Let there be no confusion about the NHL lockout that is now less than 48 hours from its official launch: This is about cash and who gets more of it.
Just as when a player claims his new contract "isn't about the money," when Donald Fehr says his NHLPA stance is about growing the game, or when commissioner Gary Bettman says the dispute is about ensuring stability for the league, they are -- all of them -- just spinning their side.
It's about the money.
If these sides were purely interested in "growing the game" and maintaining league "stability," they'd have arrived at a deal in the spring. The NHLPA would have begun negotiations before mid-summer. The NHL would have made a halfway reasonable first offer rather than an outright money grab.
Every painful, arduous step this summer has been a "reasonably calculated" -- one of Fehr's favorite phrases -- negotiating tactic designed to get the other side to blink first.
For the owners, Bettman can cite how unanimous his group is, but the reality of their self-imposed gag rule is it exists so that Bettman can provide a front over owners who aren't much interested in helping each other. Bettman can act like revenue sharing is but a minor discussion around a bigger problem. But he knows the league would not be both profitable and filled with several money-losing teams as it is now if the big-market owners had any interest in helping the small-market owners whose losses help make their teams look so damn good.
Better to take from the players than to sort out uncomfortable issues with each other.
For the players, Fehr can feign "surprise" and "disappointment" at the owners' strategy, and he can pretend that because the owners "won" in 2005 they shouldn't request changes now even though the economics have changed over the past seven years, but the reality is Fehr is an experienced negotiating tactician -- one with many work stoppages on his resume -- who knows damn well why the owners want to change a system they agreed to in 2005.

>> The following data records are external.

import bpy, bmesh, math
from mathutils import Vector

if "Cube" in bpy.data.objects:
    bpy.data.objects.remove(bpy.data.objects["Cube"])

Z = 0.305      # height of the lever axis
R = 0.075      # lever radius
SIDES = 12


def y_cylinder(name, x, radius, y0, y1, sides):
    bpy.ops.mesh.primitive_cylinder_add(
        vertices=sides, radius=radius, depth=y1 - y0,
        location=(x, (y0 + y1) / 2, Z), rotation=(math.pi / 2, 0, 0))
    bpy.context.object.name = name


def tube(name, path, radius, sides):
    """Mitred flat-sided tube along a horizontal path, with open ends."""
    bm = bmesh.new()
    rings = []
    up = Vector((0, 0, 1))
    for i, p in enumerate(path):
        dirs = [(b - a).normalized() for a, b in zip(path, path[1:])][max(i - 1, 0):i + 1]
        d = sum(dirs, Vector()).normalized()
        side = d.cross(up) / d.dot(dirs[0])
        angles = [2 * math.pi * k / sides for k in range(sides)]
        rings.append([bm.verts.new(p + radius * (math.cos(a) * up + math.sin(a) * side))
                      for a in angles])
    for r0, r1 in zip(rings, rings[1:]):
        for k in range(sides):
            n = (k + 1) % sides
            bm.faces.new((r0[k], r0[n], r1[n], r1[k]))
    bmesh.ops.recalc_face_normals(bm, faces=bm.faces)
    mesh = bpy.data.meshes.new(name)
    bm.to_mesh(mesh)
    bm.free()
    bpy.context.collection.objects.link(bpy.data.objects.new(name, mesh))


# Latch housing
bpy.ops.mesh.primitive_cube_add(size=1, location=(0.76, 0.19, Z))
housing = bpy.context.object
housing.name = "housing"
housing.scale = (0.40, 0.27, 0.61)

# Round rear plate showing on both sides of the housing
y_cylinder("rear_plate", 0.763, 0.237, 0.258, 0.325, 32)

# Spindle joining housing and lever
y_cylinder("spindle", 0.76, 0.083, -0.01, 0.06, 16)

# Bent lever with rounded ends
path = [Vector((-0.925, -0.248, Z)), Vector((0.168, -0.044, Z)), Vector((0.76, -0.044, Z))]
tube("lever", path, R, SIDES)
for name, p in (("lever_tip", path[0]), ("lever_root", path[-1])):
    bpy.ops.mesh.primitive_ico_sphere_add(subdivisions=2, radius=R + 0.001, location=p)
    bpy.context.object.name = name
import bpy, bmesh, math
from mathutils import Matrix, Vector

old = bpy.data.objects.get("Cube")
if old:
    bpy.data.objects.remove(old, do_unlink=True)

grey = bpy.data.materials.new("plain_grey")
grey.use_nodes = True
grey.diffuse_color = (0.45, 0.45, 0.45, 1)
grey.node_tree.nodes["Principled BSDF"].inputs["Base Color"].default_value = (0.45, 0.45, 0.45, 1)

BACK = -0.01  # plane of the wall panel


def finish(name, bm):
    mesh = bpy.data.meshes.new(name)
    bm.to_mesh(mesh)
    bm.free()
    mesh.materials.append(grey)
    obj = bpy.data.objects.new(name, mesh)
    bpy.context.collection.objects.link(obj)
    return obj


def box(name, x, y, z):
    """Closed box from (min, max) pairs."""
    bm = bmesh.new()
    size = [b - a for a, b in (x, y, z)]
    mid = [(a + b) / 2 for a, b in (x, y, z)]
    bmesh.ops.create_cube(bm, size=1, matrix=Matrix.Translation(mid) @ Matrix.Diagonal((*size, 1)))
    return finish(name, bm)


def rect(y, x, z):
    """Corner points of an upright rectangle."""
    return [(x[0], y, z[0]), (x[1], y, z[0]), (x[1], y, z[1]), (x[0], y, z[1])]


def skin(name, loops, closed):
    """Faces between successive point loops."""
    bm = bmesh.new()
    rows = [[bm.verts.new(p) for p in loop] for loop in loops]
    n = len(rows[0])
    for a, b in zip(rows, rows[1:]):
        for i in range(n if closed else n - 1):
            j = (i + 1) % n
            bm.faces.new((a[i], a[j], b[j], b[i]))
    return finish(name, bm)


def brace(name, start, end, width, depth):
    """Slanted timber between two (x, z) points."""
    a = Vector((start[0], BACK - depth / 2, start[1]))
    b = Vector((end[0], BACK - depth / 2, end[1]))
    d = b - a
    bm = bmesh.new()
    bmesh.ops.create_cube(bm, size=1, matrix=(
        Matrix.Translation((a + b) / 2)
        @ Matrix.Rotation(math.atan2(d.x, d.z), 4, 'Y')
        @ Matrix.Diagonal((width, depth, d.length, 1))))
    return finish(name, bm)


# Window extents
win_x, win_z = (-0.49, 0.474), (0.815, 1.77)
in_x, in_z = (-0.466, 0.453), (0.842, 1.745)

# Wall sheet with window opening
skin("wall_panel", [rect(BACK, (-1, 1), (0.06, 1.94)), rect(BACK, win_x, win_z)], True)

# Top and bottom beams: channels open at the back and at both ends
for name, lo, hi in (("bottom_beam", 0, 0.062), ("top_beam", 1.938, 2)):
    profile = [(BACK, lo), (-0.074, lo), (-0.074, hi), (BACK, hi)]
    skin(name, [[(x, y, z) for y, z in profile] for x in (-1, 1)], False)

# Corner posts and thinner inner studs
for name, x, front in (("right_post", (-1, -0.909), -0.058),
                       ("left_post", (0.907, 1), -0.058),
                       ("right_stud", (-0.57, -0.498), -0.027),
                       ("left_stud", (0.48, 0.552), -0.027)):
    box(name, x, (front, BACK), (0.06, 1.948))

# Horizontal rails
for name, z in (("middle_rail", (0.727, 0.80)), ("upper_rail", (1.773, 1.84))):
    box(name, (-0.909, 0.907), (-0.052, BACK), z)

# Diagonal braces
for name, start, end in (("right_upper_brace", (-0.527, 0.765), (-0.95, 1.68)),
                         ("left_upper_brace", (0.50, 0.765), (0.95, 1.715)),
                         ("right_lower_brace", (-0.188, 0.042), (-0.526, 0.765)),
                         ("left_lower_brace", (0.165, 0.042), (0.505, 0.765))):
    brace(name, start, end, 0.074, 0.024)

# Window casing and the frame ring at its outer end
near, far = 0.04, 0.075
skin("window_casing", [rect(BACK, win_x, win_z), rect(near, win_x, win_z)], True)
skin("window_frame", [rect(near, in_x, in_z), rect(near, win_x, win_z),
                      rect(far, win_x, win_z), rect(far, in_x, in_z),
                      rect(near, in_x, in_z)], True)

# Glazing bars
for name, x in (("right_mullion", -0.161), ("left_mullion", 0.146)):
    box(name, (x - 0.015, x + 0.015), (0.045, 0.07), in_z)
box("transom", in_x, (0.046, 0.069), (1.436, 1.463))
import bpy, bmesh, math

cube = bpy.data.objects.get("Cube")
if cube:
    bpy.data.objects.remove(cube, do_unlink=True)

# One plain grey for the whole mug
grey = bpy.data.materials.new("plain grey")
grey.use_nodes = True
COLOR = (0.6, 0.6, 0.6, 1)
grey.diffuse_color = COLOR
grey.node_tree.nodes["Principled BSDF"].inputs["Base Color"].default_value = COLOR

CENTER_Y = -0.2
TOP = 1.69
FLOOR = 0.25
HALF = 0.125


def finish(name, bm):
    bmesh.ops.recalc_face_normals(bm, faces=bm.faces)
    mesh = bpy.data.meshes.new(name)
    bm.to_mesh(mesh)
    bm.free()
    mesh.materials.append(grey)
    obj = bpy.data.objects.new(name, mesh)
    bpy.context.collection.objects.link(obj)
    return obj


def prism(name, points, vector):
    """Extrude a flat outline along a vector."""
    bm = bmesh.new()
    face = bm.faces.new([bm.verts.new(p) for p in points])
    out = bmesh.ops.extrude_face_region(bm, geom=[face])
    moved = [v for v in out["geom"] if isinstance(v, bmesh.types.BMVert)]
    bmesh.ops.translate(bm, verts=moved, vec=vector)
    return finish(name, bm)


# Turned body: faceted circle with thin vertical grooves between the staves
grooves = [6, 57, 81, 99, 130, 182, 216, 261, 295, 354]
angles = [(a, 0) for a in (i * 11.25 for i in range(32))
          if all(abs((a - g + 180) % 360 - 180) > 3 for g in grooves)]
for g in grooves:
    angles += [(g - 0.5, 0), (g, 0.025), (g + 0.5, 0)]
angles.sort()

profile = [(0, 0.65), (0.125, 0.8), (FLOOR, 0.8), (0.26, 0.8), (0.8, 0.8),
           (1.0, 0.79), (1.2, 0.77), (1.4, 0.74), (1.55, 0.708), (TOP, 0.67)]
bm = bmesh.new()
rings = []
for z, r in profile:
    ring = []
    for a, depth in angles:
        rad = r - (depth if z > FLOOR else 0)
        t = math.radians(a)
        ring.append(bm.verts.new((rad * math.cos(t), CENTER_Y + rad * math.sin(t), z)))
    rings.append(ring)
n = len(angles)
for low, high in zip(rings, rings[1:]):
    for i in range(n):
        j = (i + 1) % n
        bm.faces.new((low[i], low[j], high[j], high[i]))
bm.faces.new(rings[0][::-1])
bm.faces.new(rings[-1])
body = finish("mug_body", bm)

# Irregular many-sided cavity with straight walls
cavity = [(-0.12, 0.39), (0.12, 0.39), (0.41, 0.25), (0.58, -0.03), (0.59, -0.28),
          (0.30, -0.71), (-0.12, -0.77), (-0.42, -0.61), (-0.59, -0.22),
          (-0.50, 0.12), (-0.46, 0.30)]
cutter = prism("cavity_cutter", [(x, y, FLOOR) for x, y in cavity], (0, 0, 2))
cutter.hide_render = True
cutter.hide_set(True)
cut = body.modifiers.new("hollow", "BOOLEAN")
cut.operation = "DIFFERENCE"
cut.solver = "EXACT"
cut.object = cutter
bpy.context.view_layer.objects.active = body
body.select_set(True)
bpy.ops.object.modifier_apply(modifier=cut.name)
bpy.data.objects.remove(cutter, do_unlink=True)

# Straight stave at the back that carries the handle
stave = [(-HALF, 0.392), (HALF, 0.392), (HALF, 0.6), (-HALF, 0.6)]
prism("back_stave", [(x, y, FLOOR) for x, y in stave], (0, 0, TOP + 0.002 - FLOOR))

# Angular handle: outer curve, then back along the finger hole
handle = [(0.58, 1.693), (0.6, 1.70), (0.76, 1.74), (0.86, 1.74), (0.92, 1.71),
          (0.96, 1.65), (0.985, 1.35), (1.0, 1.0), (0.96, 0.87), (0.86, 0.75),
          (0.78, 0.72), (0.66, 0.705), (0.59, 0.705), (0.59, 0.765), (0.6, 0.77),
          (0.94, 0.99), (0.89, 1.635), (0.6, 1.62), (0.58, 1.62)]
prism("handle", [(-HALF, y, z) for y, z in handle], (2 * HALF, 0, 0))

Fehr knows the players wouldn't be so willing to continue under the existing system if it didn't already reward them quite handsomely as salaries escalate while half the league loses money. Fehr knows the owners wouldn't be so interested in a lockout if the players didn't have their own hammer, a pre-playoff strike, available to them if the season began on time.
There is a logical middle ground here, but the two sides are too distrustful of each other's moves -- and too invested in their own gains -- over the last 20 years to seek it.
So now the two sides, headed toward an almost orchestrated lockout both knew was coming, hold their press conferences and frame the above issues in their own self-pitying way. Fehr gave a dour, almost eulogizing 25-minute press conference where he asked reporters to see things his way as if he were a cherub sent to save the league from itself. He was flanked by players to show just how united these average joes (heh) in flip-flops are.
Bettman gave his standard labor catastrophe speech, mourning another stoppage in his sport by saying, "This is very hard and I feel terrible about it." Which is certainly true, but no one will empathize because everyone knows why it's so hard. His only PR mistake Thursday was to describe the current CBA in a self-effacing way that plays well live but looks horrible in print: "We made what we thought was a fair deal ... It actually turned out to be more fair than perhaps it should have been."
Yes, the name of the game here isn't "fair." There is no "fair" here. There is only money.